_Your task_
Below are the records; pull every line that includes "outline".

*** Provided data ***

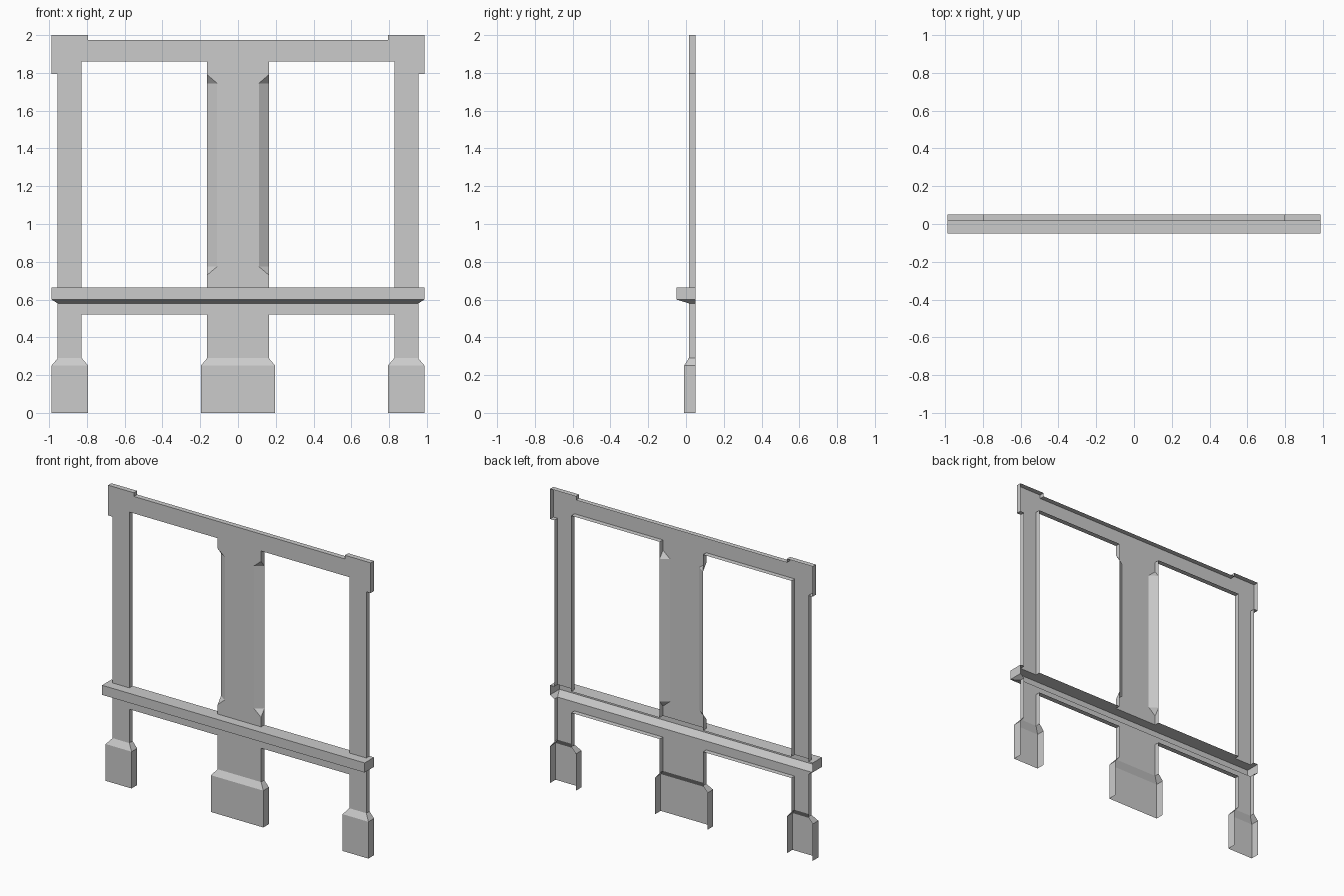
import bpy, bmesh

if "Cube" in bpy.data.objects:
    bpy.data.objects.remove(bpy.data.objects["Cube"])

FRONT, BACK = 0.015, 0.05      # frame face and open rear edge


def finish(name, bm, mirror=False):
    bmesh.ops.remove_doubles(bm, verts=bm.verts, dist=0.0001)
    mesh = bpy.data.meshes.new(name)
    bm.to_mesh(mesh)
    bm.free()
    obj = bpy.data.objects.new(name, mesh)
    bpy.context.collection.objects.link(obj)
    if mirror:
        mod = obj.modifiers.new("mirror", 'MIRROR')
        mod.use_clip = True
    return obj


def face(bm, pts):
    return bm.faces.new([bm.verts.new(p) for p in pts])


def open_panel(name, outline, open_heights, splay=None):
    """Half of a backless panel: front face plus rearward edge walls."""
    splay = splay or {}
    bm = bmesh.new()
    face(bm, [(x, FRONT, z) for x, z in outline])
    walls = []
    for a, b in zip(outline, outline[1:] + outline[:1]):
        if (a[0] == b[0] == 0) or (a[1] == b[1] and a[1] in open_heights):
            continue
        ax, bx = splay.get(a[0], a[0]), splay.get(b[0], b[0])
        walls.append(face(bm, [(a[0], FRONT, a[1]), (ax, BACK, a[1]),
                               (bx, BACK, b[1]), (b[0], FRONT, b[1])]))
    bmesh.ops.triangulate(bm, faces=walls, quad_method='SHORT_EDGE')
    return finish(name, bm, mirror=True)


def u_loft(bm, levels):
    """Backless, bottomless skirt through levels of (x0, x1, front y, z)."""
    rings = [[(x0, BACK, z), (x0, y, z), (x1, y, z), (x1, BACK, z)]
             for x0, x1, y, z in levels]
    for up, low in zip(rings, rings[1:]):
        for j in range(3):
            face(bm, [up[j], low[j], low[j + 1], up[j + 1]])


# Upper frame: top rail, corner blocks, posts and centre column with stopped chamfers
open_panel("upper_frame", [
    (0, .665), (.163, .665), (.163, .73), (.11, .775), (.11, 1.745),
    (.163, 1.79), (.163, 1.86), (.828, 1.86), (.828, .665), (.955, .665),
    (.955, 1.795), (.987, 1.795), (.987, 2), (.793, 2), (.793, 1.975),
    (0, 1.975)], {.665}, splay={.11: .163})

# Lower frame: rail under the ledge and the stubs above the feet
open_panel("lower_frame", [
    (0, .58), (0, .52), (0, .29), (.163, .29), (.163, .52), (.828, .52),
    (.828, .29), (.955, .29), (.955, .58)], {.58, .29})

# Projecting ledge with sloped underside
bm = bmesh.new()
u_loft(bm, [(-.987, .987, -.05, .665), (-.987, .987, -.05, .6),
            (-.955, .955, FRONT, .58)])
finish("ledge", bm)

# Ledge top, notched where posts and column rise from it
bm = bmesh.new()
face(bm, [(x, y, .665) for x, y in [
    (0, -.05), (.987, -.05), (.987, BACK), (.955, BACK), (.955, FRONT),
    (.828, FRONT), (.828, BACK), (.163, BACK), (.163, FRONT), (0, FRONT)]])
finish("ledge_top", bm, mirror=True)

# Plinth feet with sloped shoulders
for name, cx, top, base in [("left_foot", -.8905, .0635, .097),
                            ("centre_foot", 0, .163, .197),
                            ("right_foot", .8905, .0635, .097)]:
    bm = bmesh.new()
    u_loft(bm, [(cx - top, cx + top, FRONT, .29),
                (cx - base, cx + base, -.01, .25),
                (cx - base, cx + base, -.01, 0)])
    finish(name, bm)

*** End of Provided data ***

_Answer box_
def open_panel(name, outline, open_heights, splay=None):
    face(bm, [(x, FRONT, z) for x, z in outline])
    for a, b in zip(outline, outline[1:] + outline[:1]):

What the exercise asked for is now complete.